* Dataset content
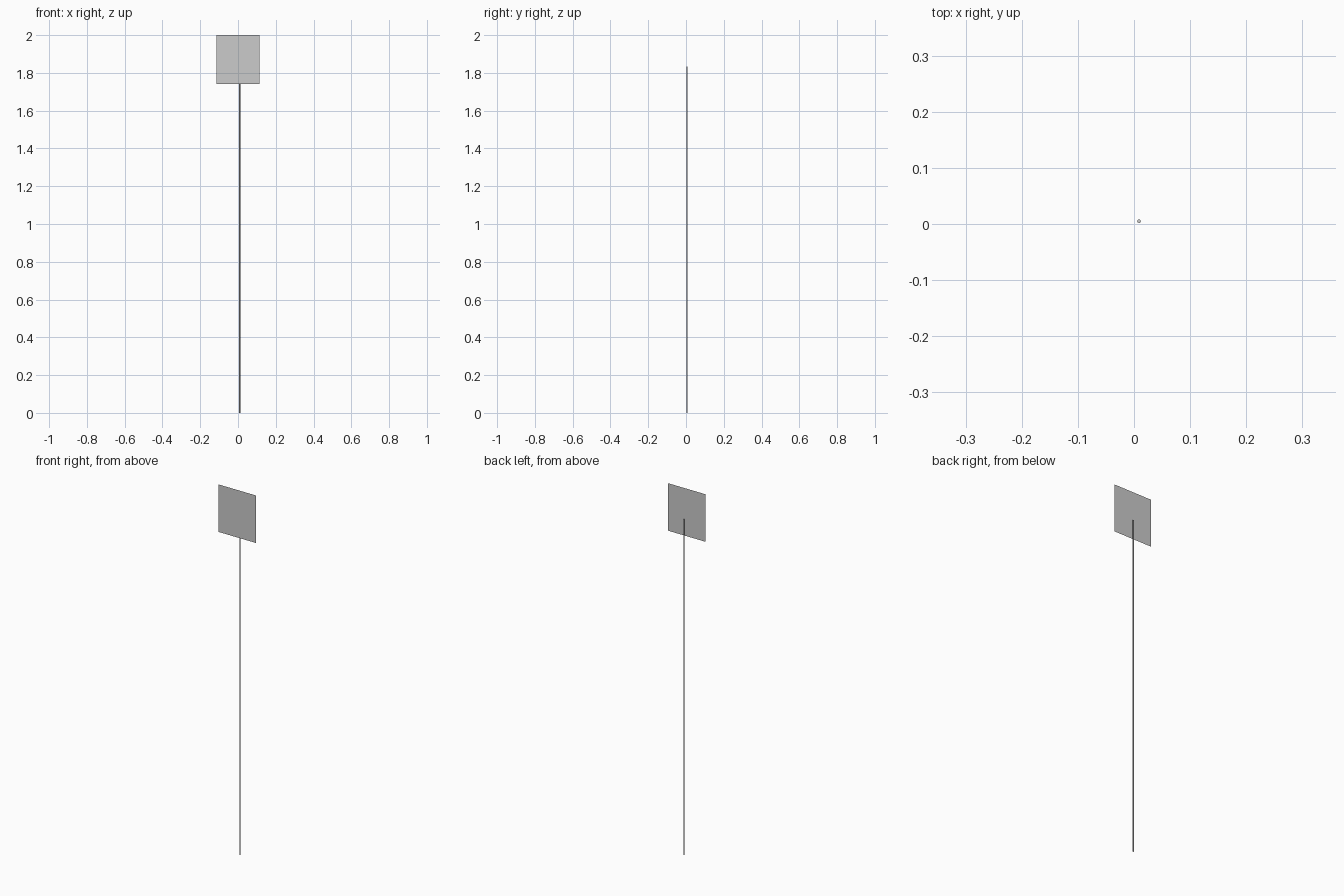
import bpy, bmesh
from mathutils import Matrix

if "Cube" in bpy.data.objects:
    bpy.data.objects.remove(bpy.data.objects["Cube"])


def make_object(name, bm):
    mesh = bpy.data.meshes.new(name)
    bm.to_mesh(mesh)
    bm.free()
    obj = bpy.data.objects.new(name, mesh)
    bpy.context.collection.objects.link(obj)
    return obj


# Flat sign panel: a single upright sheet facing the front
width, bottom, top, panel_y = 0.228, 1.74, 2.0, -0.008
bm = bmesh.new()
corners = [(-width / 2, bottom), (width / 2, bottom), (width / 2, top), (-width / 2, top)]
bm.faces.new([bm.verts.new((x, panel_y, z)) for x, z in corners])
make_object("sign_panel", bm)

# Thin post standing just behind the panel, slightly off centre
height, radius = 1.835, 0.0033
bm = bmesh.new()
bmesh.ops.create_cone(bm, cap_ends=True, segments=8, radius1=radius, radius2=radius,
                      depth=height, matrix=Matrix.Translation((0.009, 0.005, height / 2)))
post = make_object("post", bm)
bpy.context.view_layer.objects.active = post
post.select_set(True)
bpy.ops.object.shade_smooth_by_angle()
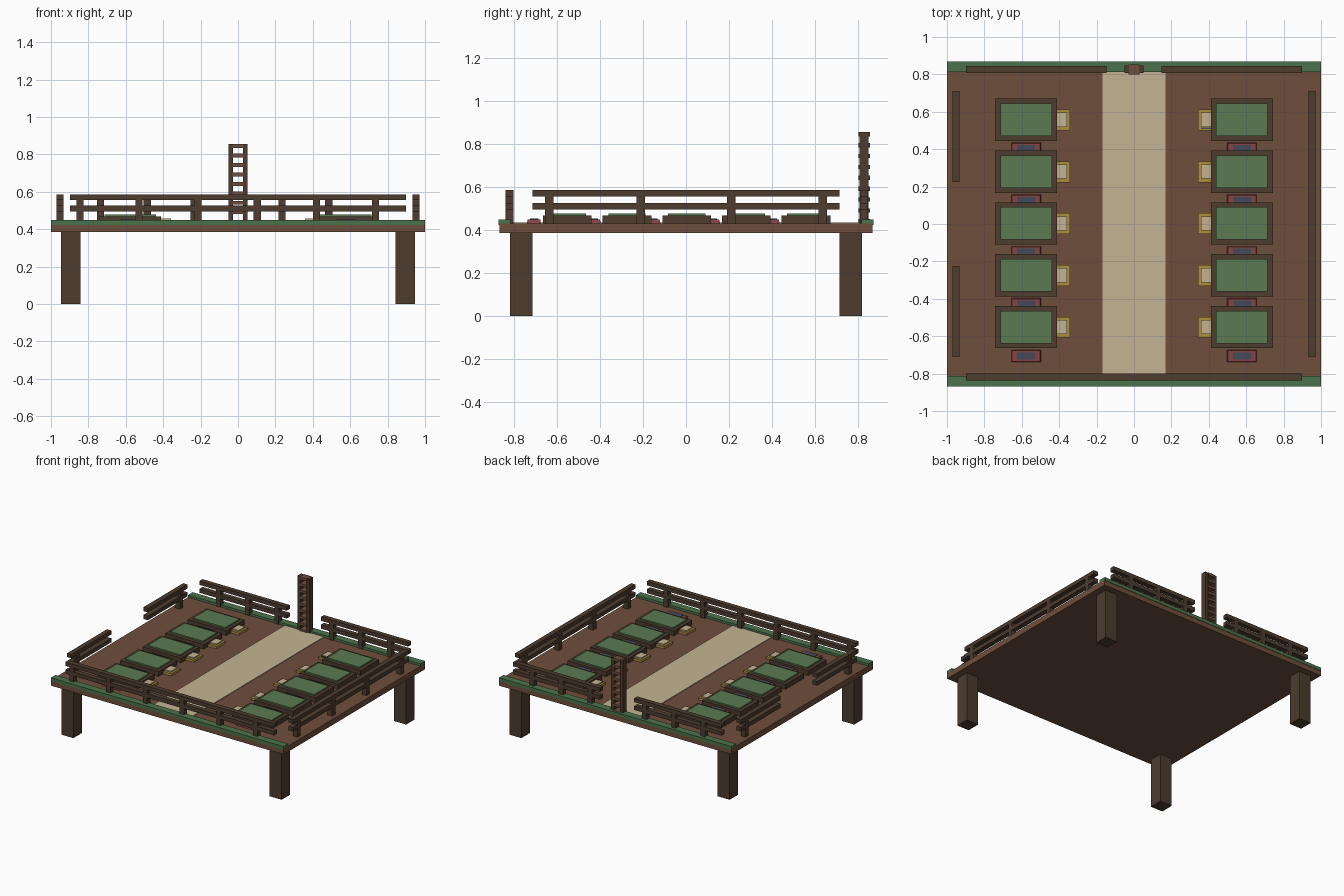
import bpy
import bmesh
from mathutils import Matrix, Vector

cube = bpy.data.objects.get("Cube")
if cube:
    bpy.data.objects.remove(cube, do_unlink=True)


def linear(c):
    c /= 255
    return c / 12.92 if c <= 0.04045 else ((c + 0.055) / 1.055) ** 2.4


def make_material(name, *rgb):
    color = [linear(c) for c in rgb] + [1]
    mat = bpy.data.materials.new(name)
    mat.use_nodes = True
    mat.diffuse_color = color
    bsdf = mat.node_tree.nodes["Principled BSDF"]
    bsdf.inputs["Base Color"].default_value = color
    bsdf.inputs["Roughness"].default_value = 0.9
    return mat


BROWN = make_material("brown planks", 110, 78, 60)
DARK = make_material("dark wood", 77, 60, 46)
TRIM = make_material("trim green", 76, 114, 76)
CLOTH = make_material("blanket green", 90, 122, 82)
BEIGE = make_material("beige cloth", 196, 180, 148)
YELLOW = make_material("ochre", 172, 142, 62)
RED = make_material("dull red", 134, 68, 68)
SLATE = make_material("slate", 68, 74, 88)


def boxes(name, mat, spans, taper=0):
    """One object from boxes given as (x0, x1, y0, y1, z0, z1)."""
    bm = bmesh.new()
    for x0, x1, y0, y1, z0, z1 in spans:
        center = Vector((x0 + x1, y0 + y1, z0 + z1)) / 2
        size = (abs(x1 - x0), y1 - y0, z1 - z0)
        matrix = Matrix.Translation(center) @ Matrix.Diagonal((*size, 1))
        verts = bmesh.ops.create_cube(bm, size=1, matrix=matrix)["verts"]
        # Optionally draw the top in for a sloped block
        for v in verts:
            if taper and v.co.z > center.z:
                v.co.x -= taper if v.co.x > center.x else -taper
                v.co.y -= taper if v.co.y > center.y else -taper
    mesh = bpy.data.meshes.new(name)
    bm.to_mesh(mesh)
    bm.free()
    mesh.materials.append(mat)
    obj = bpy.data.objects.new(name, mesh)
    bpy.context.collection.objects.link(obj)
    return obj


def railing(name, start, end, line, posts, along_x):
    """Two rails and their posts, running along x or y."""
    h = 0.019
    parts = [(start, end, line - h, line + h, 0.556, 0.586),
             (start, end, line - h, line + h, 0.495, 0.526)]
    parts += [(p - h, p + h, line - h, line + h, DECK, 0.56) for p in posts]
    if not along_x:
        parts = [(c, d, a, b, e, f) for a, b, c, d, e, f in parts]
    boxes(name, DARK, parts)


# Platform, legs, trim and runner
DECK = 0.43
boxes("deck", BROWN, [(-1, 1, -0.867, 0.867, 0.385, DECK)])
boxes("legs", DARK, [(x - 0.052, x + 0.052, y - 0.052, y + 0.052, 0, 0.385)
                     for x in (-0.895, 0.895) for y in (-0.765, 0.765)])
for name, y in (("front_trim", -0.842), ("back_trim", 0.842)):
    boxes(name, TRIM, [(-1.0, 1.0, y - 0.028, y + 0.028, 0.422, 0.448)])
boxes("runner", BEIGE, [(-0.168, 0.168, -0.81, 0.813, DECK, 0.435)])

# Railings, with an opening on one side and at the ladder
railing("front_railing", -0.897, 0.897, -0.819,
        [-0.845 + 0.316 * i for i in range(6)], True)
railing("left_railing", -0.712, 0.712, 0.951, (-0.635, -0.21, 0.21, 0.635), False)
railing("right_front_railing", -0.712, -0.224, -0.951, [-0.635], False)
railing("right_back_railing", 0.224, 0.712, -0.951, [0.635], False)
railing("back_right_railing", -0.897, -0.147, 0.827, (-0.735, -0.485, -0.235), True)
railing("back_left_railing", 0.147, 0.897, 0.827, (0.235, 0.485, 0.735), True)

# Ladder
boxes("ladder_sides", DARK, [(x - 0.013, x + 0.013, 0.806, 0.848, DECK, 0.855)
                             for x in (-0.039, 0.039)])
boxes("ladder_rungs", BROWN, [(-0.03, 0.03, 0.8, 0.854, z - 0.01, z + 0.01)
                              for z in [0.44 + 0.0505 * i for i in range(9)]])

# Beds, side trays and foot chests in two mirrored rows
rows = [(s, 0.557 - 0.277 * i) for s in (-1, 1) for i in range(5)]


def per_bed(name, mat, x0, x1, y0, y1, z0, z1, taper=0):
    boxes(name, mat, [(s * x0, s * x1, y + y0, y + y1, z0, z1) for s, y in rows], taper)


per_bed("bed_frames", DARK, 0.412, 0.743, -0.113, 0.113, DECK, 0.467)
per_bed("bed_blankets", CLOTH, 0.438, 0.715, -0.087, 0.087, 0.467, 0.477)
per_bed("side_trays", YELLOW, 0.342, 0.42, -0.057, 0.055, DECK, 0.448)
per_bed("tray_cloths", BEIGE, 0.357, 0.412, -0.038, 0.038, 0.448, 0.457)
per_bed("foot_chests", RED, 0.498, 0.656, -0.188, -0.122, DECK, 0.449, 0.004)
per_bed("chest_lids", SLATE, 0.53, 0.625, -0.173, -0.135, 0.449, 0.453)
boxes("tray_strap", SLATE, [(0.357, 0.412, 0.507, 0.517, 0.448, 0.456)])
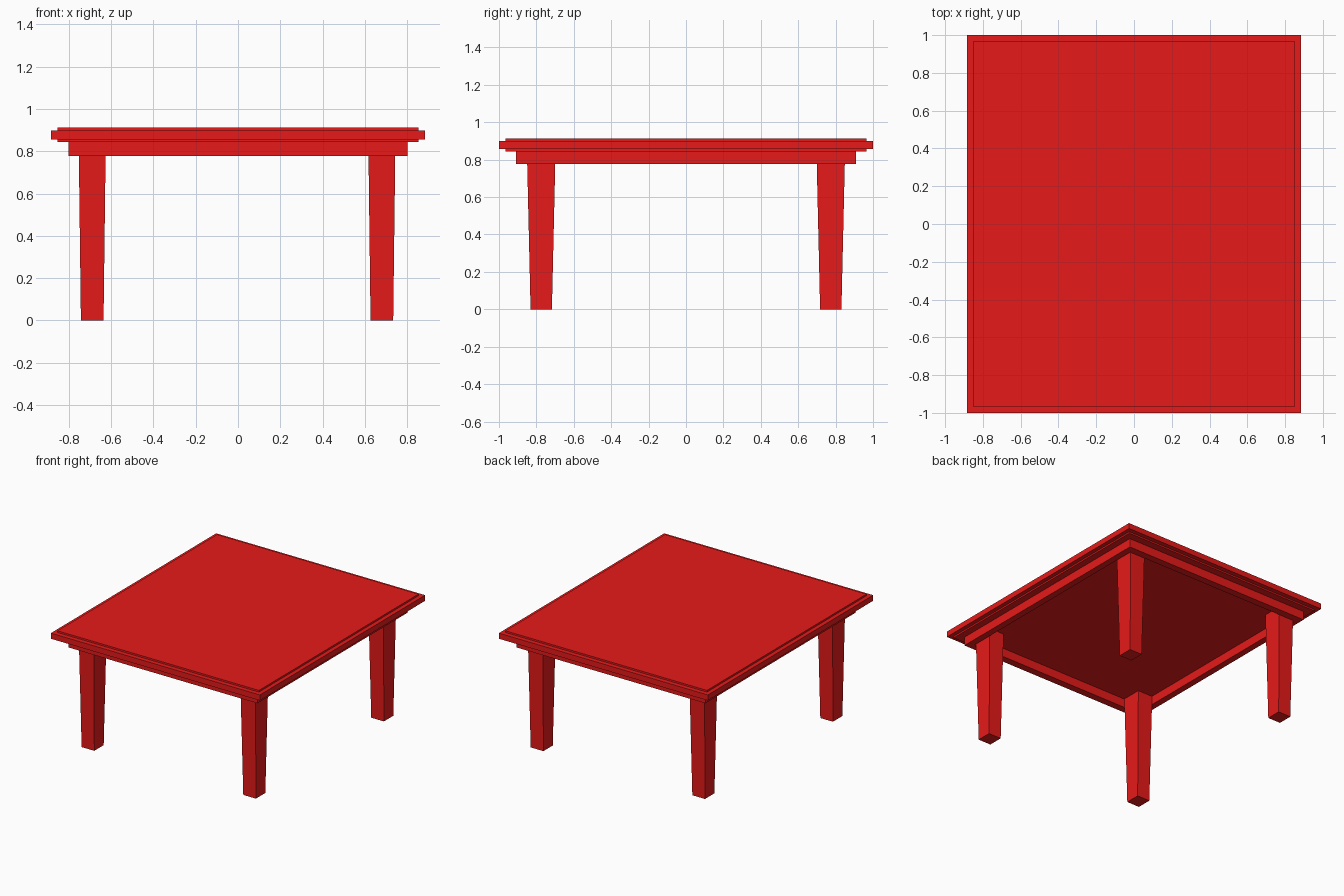
import bpy, bmesh

if "Cube" in bpy.data.objects:
    bpy.data.objects.remove(bpy.data.objects["Cube"])

red = bpy.data.materials.new("red_paint")
red.diffuse_color = (0.8, 0.01, 0.01, 1)
red.use_nodes = True
red.node_tree.nodes["Principled BSDF"].inputs["Base Color"].default_value = red.diffuse_color


def loft(name, rings, centre=(0, 0), closed=False):
    """Join stacked rectangles (half_x, half_y, z); capped, or closed into a frame."""
    bm = bmesh.new()
    cx, cy = centre
    loops = [[bm.verts.new((cx + sx * hx, cy + sy * hy, z))
              for sx, sy in ((-1, -1), (1, -1), (1, 1), (-1, 1))]
             for hx, hy, z in rings]
    pairs = list(zip(loops, loops[1:]))
    if closed:
        pairs.append((loops[-1], loops[0]))
    else:
        bm.faces.new(loops[0])
        bm.faces.new(loops[-1])
    for a, b in pairs:
        for i in range(4):
            j = (i + 1) % 4
            bm.faces.new((a[i], a[j], b[j], b[i]))
    bmesh.ops.recalc_face_normals(bm, faces=bm.faces)
    mesh = bpy.data.meshes.new(name)
    bm.to_mesh(mesh)
    bm.free()
    mesh.materials.append(red)
    obj = bpy.data.objects.new(name, mesh)
    bpy.context.collection.objects.link(obj)
    return obj


TOP_UNDER = 0.844
APRON_BOTTOM = 0.777

# Tabletop: wide slab with a smaller step above and below
loft("tabletop", [
    (0.853, 0.965, TOP_UNDER), (0.853, 0.965, 0.856),
    (0.885, 1.0, 0.856), (0.885, 1.0, 0.899),
    (0.853, 0.965, 0.899), (0.853, 0.965, 0.912)])

# Apron: open rectangular frame under the top
loft("apron", [
    (0.80, 0.908, APRON_BOTTOM), (0.80, 0.908, TOP_UNDER),
    (0.75, 0.852, TOP_UNDER), (0.75, 0.852, APRON_BOTTOM)], closed=True)

# Four tapered legs, reaching up inside the apron
for side, x in (("left", -0.689), ("right", 0.68)):
    for end, y in (("front", -0.774), ("back", 0.774)):
        loft(f"{end}_{side}_leg",
             [(0.0535, 0.057, 0), (0.064, 0.0765, TOP_UNDER)], centre=(x, y))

* What you have to do
Find and copy every line in the entries above where the string "Vector" occurs.

* Exercise result
from mathutils import Matrix, Vector
        center = Vector((x0 + x1, y0 + y1, z0 + z1)) / 2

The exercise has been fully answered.